    I currently own an eIPS monitor, and will never go back to TN.
    Reply
  • kyuuketsuki
    fstrthnuI would have liked to see the older U2410 model here too, because that uses the "older" IPS technology and is apparently better enough for Dell to justify a $100 price premium over the U2412.So… you didn't read the article? The whole point of eIPS is it's cheaper than other IPS panels, not that it's better.
    Reply
  • flong
    Dell's U2412 is NOT the replacement for the U2410. Dell is going to continue to produce the U2410.

    Also the U2410 frequently goes on sale. I think it is a mistake to buy the U2412 when the U2410 is definitely superior to the U2412 in every benchmark.

    Right now the most affordable HIPS monitors with the best performance are the Dell U2410 and the HP 2475W. I think that the HP 2475W has the edge slightly over the 2410. Asus also has put out a fairly good 24" HIPS monitor but the U2410 and the 2475W are better monitors per the professional reviews that I have read.

    I own the HP 2475W and it does have beautiful picture. You have to go to NEC at twice the cost to improve on it.
    Reply
  • kyuuketsuki
    God, really need an edit function here…

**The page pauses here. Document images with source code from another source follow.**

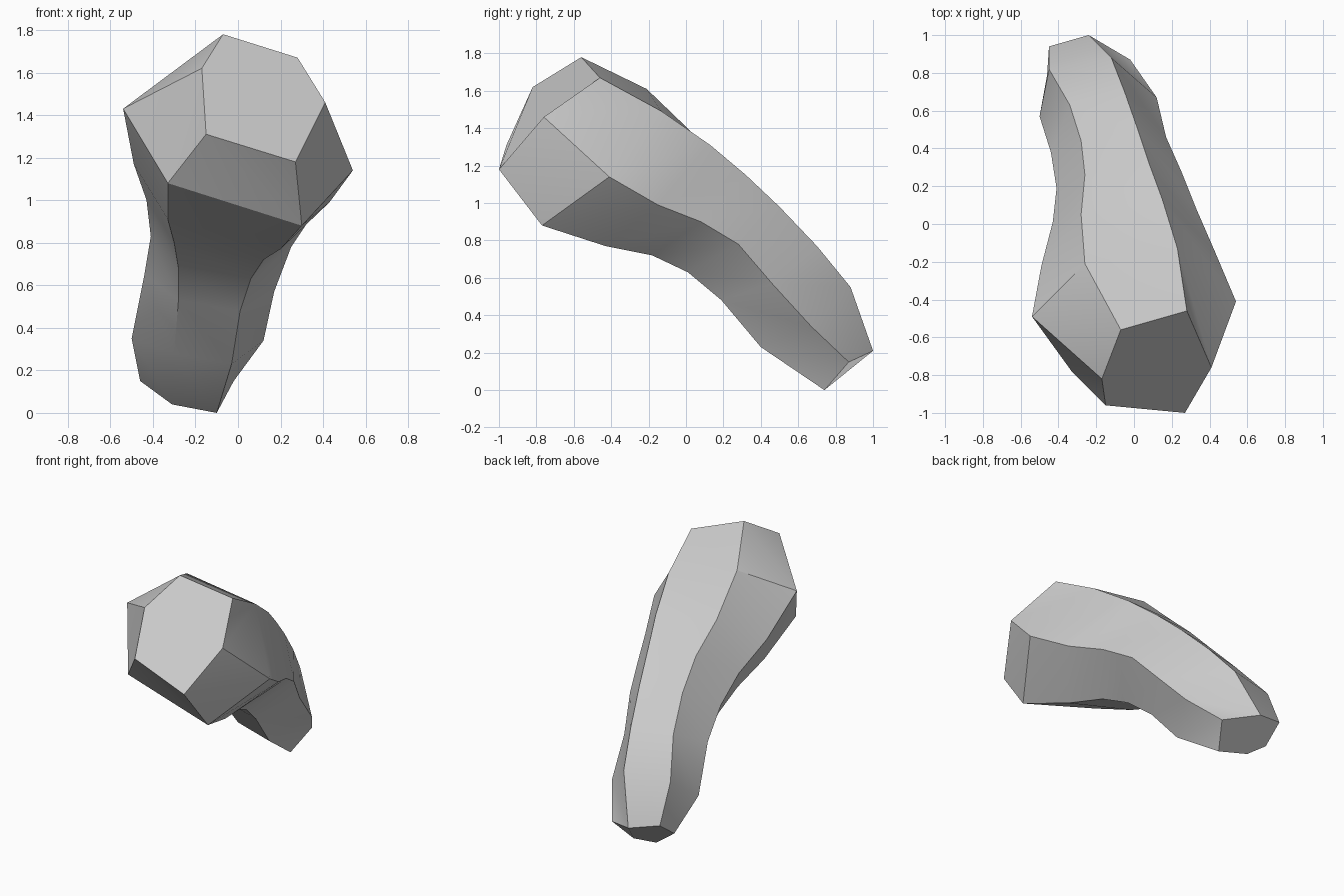
import bpy
import bmesh
import math

# Remove the default cube
cube = bpy.data.objects.get("Cube")
if cube:
    bpy.data.objects.remove(cube, do_unlink=True)


def make_material(name, colour):
    material = bpy.data.materials.new(name)
    material.use_nodes = True
    material.diffuse_color = colour
    shader = material.node_tree.nodes["Principled BSDF"]
    shader.inputs["Base Color"].default_value = colour
    return material


def loft(name, rails, material):
    """Skin a closed, capped body across neighbouring lengthwise edges."""
    bm = bmesh.new()
    edges = [[bm.verts.new(point) for point in rail] for rail in rails]
    for index, rail in enumerate(edges):
        before = edges[index - 1]
        for step in range(len(rail) - 1):
            bm.faces.new((before[step], rail[step], before[step + 1]))
            bm.faces.new((rail[step], rail[step + 1], before[step + 1]))

    # Close the broad head and the narrow tail
    bm.faces.new([rail[0] for rail in edges])
    bm.faces.new([rail[-1] for rail in edges])
    bmesh.ops.recalc_face_normals(bm, faces=bm.faces[:])

    mesh = bpy.data.meshes.new(name)
    bm.to_mesh(mesh)
    bm.free()
    mesh.materials.append(material)
    body = bpy.data.objects.new(name, mesh)
    bpy.context.collection.objects.link(body)
    return body


# Six lengthwise edges of the bent stone, each running from head to tail
top_right_edge = [
    (-.07, -.56, 1.78), (-.26, -.21, 1.61), (-.28, .05, 1.36), (-.26, .26, 1.17),
    (-.28, .44, .98), (-.34, .63, .77), (-.45, .82, .53), (-.45, .94, .26)]
top_left_edge = [
    (.28, -.46, 1.67), (.23, -.13, 1.49), (.15, .13, 1.31), (.08, .32, 1.15),
    (.02, .5, .98), (-.05, .7, .77), (-.12, .88, .55), (-.24, 1, .21)]
left_edge = [
    (.41, -.76, 1.46), (.54, -.41, 1.14), (.43, -.15, .99), (.33, .08, .9),
    (.25, .28, .78), (.17, .46, .57), (.12, .67, .34), (-.02, .87, .15)]
bottom_left_edge = [
    (.27, -1, 1.18), (.3, -.77, .88), (.2, -.43, .77), (.12, -.18, .72),
    (.06, .01, .63), (.01, .19, .48), (-.03, .4, .23), (-.1, .74, 0)]
bottom_right_edge = [
    (-.15, -.96, 1.31), (-.33, -.78, 1.08), (-.33, -.42, .91), (-.3, -.16, .8),
    (-.28, .03, .68), (-.28, .21, .53), (-.3, .43, .28), (-.31, .78, .04)]
right_edge = [
    (-.17, -.82, 1.62), (-.54, -.49, 1.43), (-.49, -.22, 1.17), (-.43, .01, 1),
    (-.41, .19, .83), (-.44, .38, .65), (-.5, .57, .35), (-.46, .79, .15)]

stone_grey = make_material("stone_grey", (.6, .6, .6, 1))
stone = loft(
    "bent_stone",
    [top_right_edge, top_left_edge, left_edge,
     bottom_left_edge, bottom_right_edge, right_edge],
    stone_grey)

# Smooth along the bend, crisp between the broad facets
bpy.ops.object.select_all(action="DESELECT")
stone.select_set(True)
bpy.context.view_layer.objects.active = stone
bpy.ops.object.shade_smooth_by_angle(angle=math.radians(30))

    Just reread your comment and my response was probably a little off-base. However, the U2412's predecessor should be better in every way (except possibly response time) since eIPS is meant to be more economical by trading off some of the quality of other IPS panels.
    Reply
  • flong
    KyuuketsukiGod, really need an edit function here…Just reread your comment and my response was probably a little off-base. However, the U2412's predecessor should be better in every way (except possibly response time) since eIPS is meant to be more economical by trading off some of the quality of other IPS panels.
    Hello :), I was not referring to you. The article's writer states that the U2412 is the successor of the U2410 when actually it is a more affordable IPS monitor for those with lower budgets. BTW, the article is very good; they just got this one thing wrong.

    There is a huge difference between a picture quality HIPS monitor and a TN monitor. I have not seen an eIPS monitor but they seem to be pretty good also from the reviews that I have read.
    Reply
  • Soul_keeper
    I hate touch buttons !
    Reply
  • Hello! Could you guys review the LG IPS236v? It's also a cheap IPS panel, i don't know if it's the same technology used to make the U2412M. From my researches it dosen't seem to be sold in the US, but it already arrived in other countries (in Brazil it is being sold for about $300).
    PS.: Sorry if there's any mistake with my English. =)
    Reply
  • kevith
    "...since response time and input lag usually decreases with screen size. Why? Monitors with larger screens have higher pixel density, and as the number of pixels per inch (PPI) increases there are more pixels to refresh. Therefore, at 60 Hz, larger panels take longer to complete a complete screen refresh."

    Ehr, what...?
    Reply